Within the records below is a range that opens at the line with "verts=[g for g" and closes at the line with "0.0005, pz0, pz1)". Return that range word for word, both ends included, and only that range.

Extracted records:
------
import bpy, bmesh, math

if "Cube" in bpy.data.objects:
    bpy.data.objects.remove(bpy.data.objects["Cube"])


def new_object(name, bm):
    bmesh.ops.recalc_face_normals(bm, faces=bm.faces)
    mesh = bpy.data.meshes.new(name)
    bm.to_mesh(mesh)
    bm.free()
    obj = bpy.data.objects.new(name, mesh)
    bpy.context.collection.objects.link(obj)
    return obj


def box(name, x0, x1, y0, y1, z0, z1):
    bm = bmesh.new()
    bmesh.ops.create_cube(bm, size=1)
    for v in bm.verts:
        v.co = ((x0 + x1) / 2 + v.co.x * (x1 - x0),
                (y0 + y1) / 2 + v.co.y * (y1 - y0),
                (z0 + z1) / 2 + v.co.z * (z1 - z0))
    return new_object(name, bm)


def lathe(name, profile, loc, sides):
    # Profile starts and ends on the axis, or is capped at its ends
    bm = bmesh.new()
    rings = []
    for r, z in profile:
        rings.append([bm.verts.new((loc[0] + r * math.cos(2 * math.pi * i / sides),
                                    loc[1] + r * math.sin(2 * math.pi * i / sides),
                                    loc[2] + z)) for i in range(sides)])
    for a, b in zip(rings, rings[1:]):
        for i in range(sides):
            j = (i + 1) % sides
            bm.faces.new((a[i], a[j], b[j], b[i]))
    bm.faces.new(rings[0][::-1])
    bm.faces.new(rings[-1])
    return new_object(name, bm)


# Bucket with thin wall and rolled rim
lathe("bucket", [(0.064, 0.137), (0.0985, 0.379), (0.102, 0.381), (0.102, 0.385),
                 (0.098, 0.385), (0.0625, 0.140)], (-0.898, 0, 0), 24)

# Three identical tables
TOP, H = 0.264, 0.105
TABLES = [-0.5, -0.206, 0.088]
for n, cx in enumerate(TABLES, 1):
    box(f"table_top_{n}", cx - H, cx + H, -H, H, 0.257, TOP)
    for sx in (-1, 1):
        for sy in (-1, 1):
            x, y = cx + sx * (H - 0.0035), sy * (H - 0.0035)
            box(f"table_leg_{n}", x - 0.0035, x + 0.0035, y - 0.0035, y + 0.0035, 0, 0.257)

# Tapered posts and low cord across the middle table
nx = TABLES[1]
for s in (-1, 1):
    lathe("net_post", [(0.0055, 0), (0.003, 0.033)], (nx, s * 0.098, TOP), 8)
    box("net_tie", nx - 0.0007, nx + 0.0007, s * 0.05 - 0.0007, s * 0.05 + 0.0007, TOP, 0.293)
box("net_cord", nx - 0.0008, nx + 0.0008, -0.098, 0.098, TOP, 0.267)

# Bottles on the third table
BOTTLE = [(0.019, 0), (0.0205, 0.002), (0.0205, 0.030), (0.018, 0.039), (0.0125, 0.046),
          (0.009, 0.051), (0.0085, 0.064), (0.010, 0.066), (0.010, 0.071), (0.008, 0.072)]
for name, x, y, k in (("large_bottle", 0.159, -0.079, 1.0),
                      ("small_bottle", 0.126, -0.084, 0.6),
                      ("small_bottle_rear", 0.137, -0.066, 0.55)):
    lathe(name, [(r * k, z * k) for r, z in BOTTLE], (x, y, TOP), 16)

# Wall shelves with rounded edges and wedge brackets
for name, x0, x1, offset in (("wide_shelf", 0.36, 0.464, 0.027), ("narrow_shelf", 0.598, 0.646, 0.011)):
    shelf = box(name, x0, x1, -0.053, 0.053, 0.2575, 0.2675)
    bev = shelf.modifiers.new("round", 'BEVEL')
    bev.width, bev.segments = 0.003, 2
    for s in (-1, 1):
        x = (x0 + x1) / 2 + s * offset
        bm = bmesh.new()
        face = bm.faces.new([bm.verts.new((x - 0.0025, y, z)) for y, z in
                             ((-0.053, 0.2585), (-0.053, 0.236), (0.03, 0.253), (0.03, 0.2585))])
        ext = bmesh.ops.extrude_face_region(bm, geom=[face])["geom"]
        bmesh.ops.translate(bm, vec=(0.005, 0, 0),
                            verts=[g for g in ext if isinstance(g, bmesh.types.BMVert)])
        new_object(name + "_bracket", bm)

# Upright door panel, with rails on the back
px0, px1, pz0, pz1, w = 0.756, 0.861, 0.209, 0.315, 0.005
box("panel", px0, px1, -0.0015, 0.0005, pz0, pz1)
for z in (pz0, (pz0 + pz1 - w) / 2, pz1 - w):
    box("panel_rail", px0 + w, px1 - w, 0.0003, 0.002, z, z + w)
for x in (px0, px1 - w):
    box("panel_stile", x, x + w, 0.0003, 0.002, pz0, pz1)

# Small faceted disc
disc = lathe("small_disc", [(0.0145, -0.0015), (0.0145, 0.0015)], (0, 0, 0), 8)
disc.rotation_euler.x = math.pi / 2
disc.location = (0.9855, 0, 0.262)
------
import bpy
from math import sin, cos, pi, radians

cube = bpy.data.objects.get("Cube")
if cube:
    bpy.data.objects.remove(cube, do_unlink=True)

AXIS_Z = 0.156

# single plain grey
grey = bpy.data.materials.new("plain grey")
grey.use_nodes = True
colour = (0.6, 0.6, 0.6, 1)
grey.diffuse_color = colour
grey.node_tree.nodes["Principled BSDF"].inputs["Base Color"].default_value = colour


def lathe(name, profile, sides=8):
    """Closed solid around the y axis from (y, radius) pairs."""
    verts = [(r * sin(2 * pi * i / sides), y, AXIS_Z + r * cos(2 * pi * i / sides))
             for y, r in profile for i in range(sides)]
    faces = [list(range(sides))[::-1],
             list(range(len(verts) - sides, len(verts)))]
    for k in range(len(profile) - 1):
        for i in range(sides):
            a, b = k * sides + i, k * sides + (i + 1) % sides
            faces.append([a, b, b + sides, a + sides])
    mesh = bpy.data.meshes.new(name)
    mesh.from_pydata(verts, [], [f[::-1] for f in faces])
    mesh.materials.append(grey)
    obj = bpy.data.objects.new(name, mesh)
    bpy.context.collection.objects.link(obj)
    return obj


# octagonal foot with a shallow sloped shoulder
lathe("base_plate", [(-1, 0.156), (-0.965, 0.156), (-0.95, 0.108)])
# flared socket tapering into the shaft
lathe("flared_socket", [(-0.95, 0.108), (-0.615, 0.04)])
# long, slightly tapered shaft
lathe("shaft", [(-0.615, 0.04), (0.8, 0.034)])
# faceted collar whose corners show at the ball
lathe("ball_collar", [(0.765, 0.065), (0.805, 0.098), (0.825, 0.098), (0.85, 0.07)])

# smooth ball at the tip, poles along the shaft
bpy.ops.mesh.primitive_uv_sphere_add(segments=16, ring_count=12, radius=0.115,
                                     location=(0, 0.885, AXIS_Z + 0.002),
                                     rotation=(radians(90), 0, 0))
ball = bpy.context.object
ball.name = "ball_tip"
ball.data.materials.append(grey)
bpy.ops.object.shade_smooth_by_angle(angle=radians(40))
------
Reply ::
                            verts=[g for g in ext if isinstance(g, bmesh.types.BMVert)])
        new_object(name + "_bracket", bm)

# Upright door panel, with rails on the back
px0, px1, pz0, pz1, w = 0.756, 0.861, 0.209, 0.315, 0.005
box("panel", px0, px1, -0.0015, 0.0005, pz0, pz1)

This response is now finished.